Dicamba herbicide would normally kill crops such as soybean or cotton, but Monsanto altered the genes in these crops to create genetically modified varieties which are resistant. This meant that farmers can spray the weedkiller directly on those soybean or cotton plants to destroy weeds but leave the crops unharmed.
The experts told Monsanto that farmers were likely to spray old volatile versions of dicamba on the new dicamba-tolerant crops. They have warned that even new versions were still likely to be volatile enough to move away from the special cotton and soybean fields on to crops growing on other farms.
What is more important, under the system designed by Monsanto and BASF, only farmers buying Monsanto’s dicamba-tolerant cotton and soybean seeds would be protected from dicamba drift damage.

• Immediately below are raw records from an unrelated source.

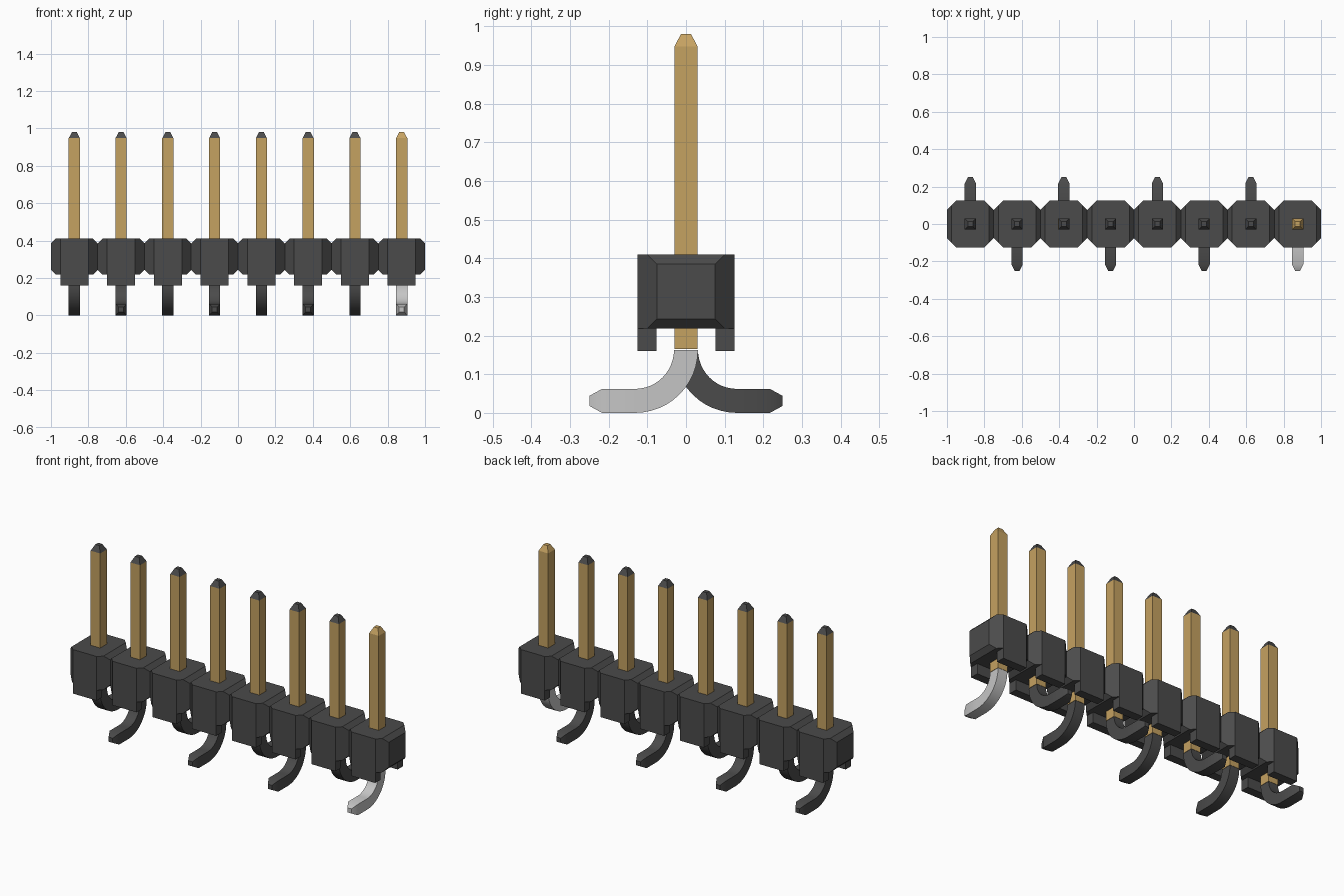
import bpy, bmesh, math
from mathutils import Vector

cube = bpy.data.objects.get("Cube")
if cube:
    bpy.data.objects.remove(cube, do_unlink=True)


def material(name, rgb):
    m = bpy.data.materials.new(name)
    m.use_nodes = True
    m.diffuse_color = (*rgb, 1)
    m.node_tree.nodes["Principled BSDF"].inputs["Base Color"].default_value = (*rgb, 1)
    return m


BLACK = material("black plastic", (0.07, 0.07, 0.07))
GOLD = material("gold plating", (0.56, 0.36, 0.12))
SILVER = material("bright tin", (0.56, 0.56, 0.56))


def loft_mesh(name, stacks):
    """Mesh of closed ring stacks, capped at both ends."""
    bm = bmesh.new()
    for rings in stacks:
        loops = [[bm.verts.new(p) for p in r] for r in rings]
        n = len(loops[0])
        for a, b in zip(loops, loops[1:]):
            for i in range(n):
                j = (i + 1) % n
                bm.faces.new((a[i], a[j], b[j], b[i]))
        bm.faces.new(loops[0])
        bm.faces.new(loops[-1])
    bmesh.ops.recalc_face_normals(bm, faces=bm.faces)
    me = bpy.data.meshes.new(name)
    bm.to_mesh(me)
    bm.free()
    return me


def place(name, me, mat, x, turn=0.0, smooth=False):
    me = me.copy()
    me.materials.append(mat)
    ob = bpy.data.objects.new(name, me)
    ob.location.x = x
    ob.rotation_euler.z = turn
    bpy.context.collection.objects.link(ob)
    if smooth:
        bpy.ops.object.select_all(action='DESELECT')
        ob.select_set(True)
        bpy.context.view_layer.objects.active = ob
        bpy.ops.object.shade_smooth_by_angle(angle=math.radians(30))
    return ob


def octagon(z, inset):
    """Octagonal ring; inset slides the end corners along the 45 degree sides."""
    ex, ey = 0.125 - inset, 0.075 + inset
    pts = [(0.075, 0.125), (ex, ey), (ex, -ey), (0.075, -0.125)]
    return [(x, y, z) for x, y in pts + [(-x, -y) for x, y in pts]]


def square(z, h, w=None, y=0.0):
    w = w or h
    return [(-h, y - w, z), (h, y - w, z), (h, y + w, z), (-h, y + w, z)]


# Housing cell with chamfered ends and two standoff blocks below
cell = loft_mesh("housing_cell", [
    [octagon(0.218, 0.025), octagon(0.243, 0), octagon(0.385, 0), octagon(0.41, 0.025)],
])
standoffs = loft_mesh("standoffs", [
    [square(0.16, 0.075, 0.0245, y), square(0.218, 0.075, 0.0245, y)]
    for y in (-0.1005, 0.1005)])

# Straight post and its tapered tip
H = 0.03
post = loft_mesh("post", [[square(0.165, H), square(0.947, H)]])
tip = loft_mesh("tip", [[square(0.947, H), square(0.98, 0.013)]])


# Bent solder leg, heading towards -y
def section(y, z, normal, h, hn):
    c, n = Vector((0, y, z)), Vector((0, *normal)) * hn
    side = Vector((h, 0, 0))
    return [c - side - n, c + side - n, c + side + n, c - side + n]


R, HZ, CZ = 0.132, 0.031, 0.163
CY = -R
path = []
for k in range(13):
    a = math.pi / 2 * k / 12
    n = (math.cos(a), -math.sin(a))
    path.append(section(CY + R * n[0], CZ + R * n[1], n, H, HZ))
path.append(section(-0.217, CZ - R, (0, -1), H, HZ))
path.append(section(-0.25, CZ - R, (0, -1), 0.013, 0.013))
leg = loft_mesh("leg", [path])

# Row of eight; legs alternate back and front, the last pin is the bright one
for i in range(8):
    x = -0.875 + 0.25 * i
    last = i == 7
    place(f"housing_cell_{i + 1}", cell, BLACK, x)
    place(f"standoffs_{i + 1}", standoffs, BLACK, x)
    place(f"pin_post_{i + 1}", post, GOLD, x)
    place(f"pin_tip_{i + 1}", tip, GOLD if last else BLACK, x)
    place(f"solder_leg_{i + 1}", leg, SILVER if last else BLACK, x,
          0 if i % 2 else math.pi, smooth=True)
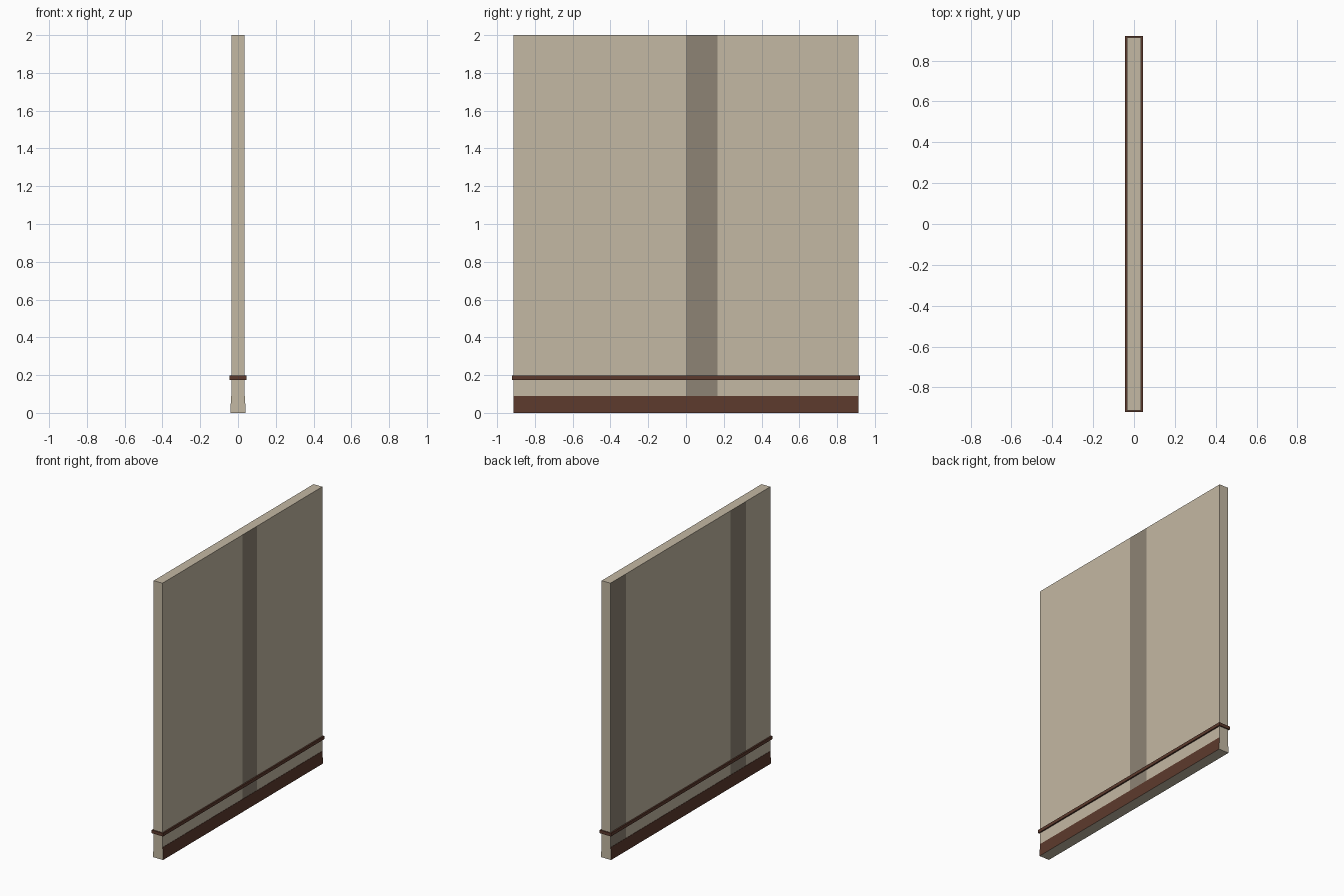
import bpy, bmesh

if "Cube" in bpy.data.objects:
    bpy.data.objects.remove(bpy.data.objects["Cube"])

def material(name, rgb):
    m = bpy.data.materials.new(name)
    m.diffuse_color = (*rgb, 1)
    m.use_nodes = True
    m.node_tree.nodes["Principled BSDF"].inputs["Base Color"].default_value = m.diffuse_color
    return m

PLASTER = material("beige plaster", (0.552, 0.479, 0.366))
STRIPE = material("grey brown stripe", (0.266, 0.231, 0.178))
BROWN = material("dark brown trim", (0.108, 0.042, 0.026))

def finish(bm, name, mats):
    bmesh.ops.recalc_face_normals(bm, faces=bm.faces[:])
    me = bpy.data.meshes.new(name)
    bm.to_mesh(me)
    bm.free()
    for m in mats:
        me.materials.append(m)
    ob = bpy.data.objects.new(name, me)
    bpy.context.collection.objects.link(ob)
    return ob

# Wall panel: half profile mirrored, with a slightly flared skirting at the foot
HALF_Y = 0.913
BASE_Z = 0.09
half = [(0.04, 0), (0.037, BASE_Z), (0.035, BASE_Z), (0.035, 2.0)]
profile = half + [(-x, z) for x, z in reversed(half)]
bm = bmesh.new()
front = bm.faces.new([bm.verts.new((x, -HALF_Y, z)) for x, z in profile])
ext = bmesh.ops.extrude_face_region(bm, geom=[front], use_keep_orig=True)
bmesh.ops.translate(bm, vec=(0, 2 * HALF_Y, 0),
                    verts=[g for g in ext["geom"] if isinstance(g, bmesh.types.BMVert)])
bmesh.ops.recalc_face_normals(bm, faces=bm.faces[:])

# Cut the painted stripes into each side, then colour by side and position
stripes = {1: [(0.0, 0.168)], -1: [(0.735, HALF_Y), (-0.635, -0.46)]}
for side, bands in stripes.items():
    for y in (v for band in bands for v in band if abs(v) < HALF_Y):
        faces = [f for f in bm.faces if f.normal.x * side > 0.5]
        geom = faces + list({e for f in faces for e in f.edges}) \
            + list({v for f in faces for v in f.verts})
        bmesh.ops.bisect_plane(bm, geom=geom, plane_co=(0, y, 0), plane_no=(0, 1, 0))
        bm.normal_update()
for f in bm.faces:
    c, n = f.calc_center_median(), f.normal
    if abs(n.y) > 0.5:
        continue
    if c.z < BASE_Z + 0.001 and n.z > -0.5:
        f.material_index = 2
    elif abs(n.x) > 0.5:
        side = 1 if n.x > 0 else -1
        if any(a < c.y < b for a, b in stripes[side]):
            f.material_index = 1
finish(bm, "wall_panel", [PLASTER, STRIPE, BROWN])

# Trim rail running round all four sides
bm = bmesh.new()
bmesh.ops.create_cube(bm, size=1)
bmesh.ops.scale(bm, vec=(0.09, 1.842, 0.023), verts=bm.verts[:])
bmesh.ops.translate(bm, vec=(0, 0, 0.186), verts=bm.verts[:])
finish(bm, "trim_rail", [BROWN])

According to a report prepared for Monsanto in 2009 as part of industry consultation, such “off-target movement” was expected, along with “crop loss”, “lawsuits” and “negative press around pesticides.”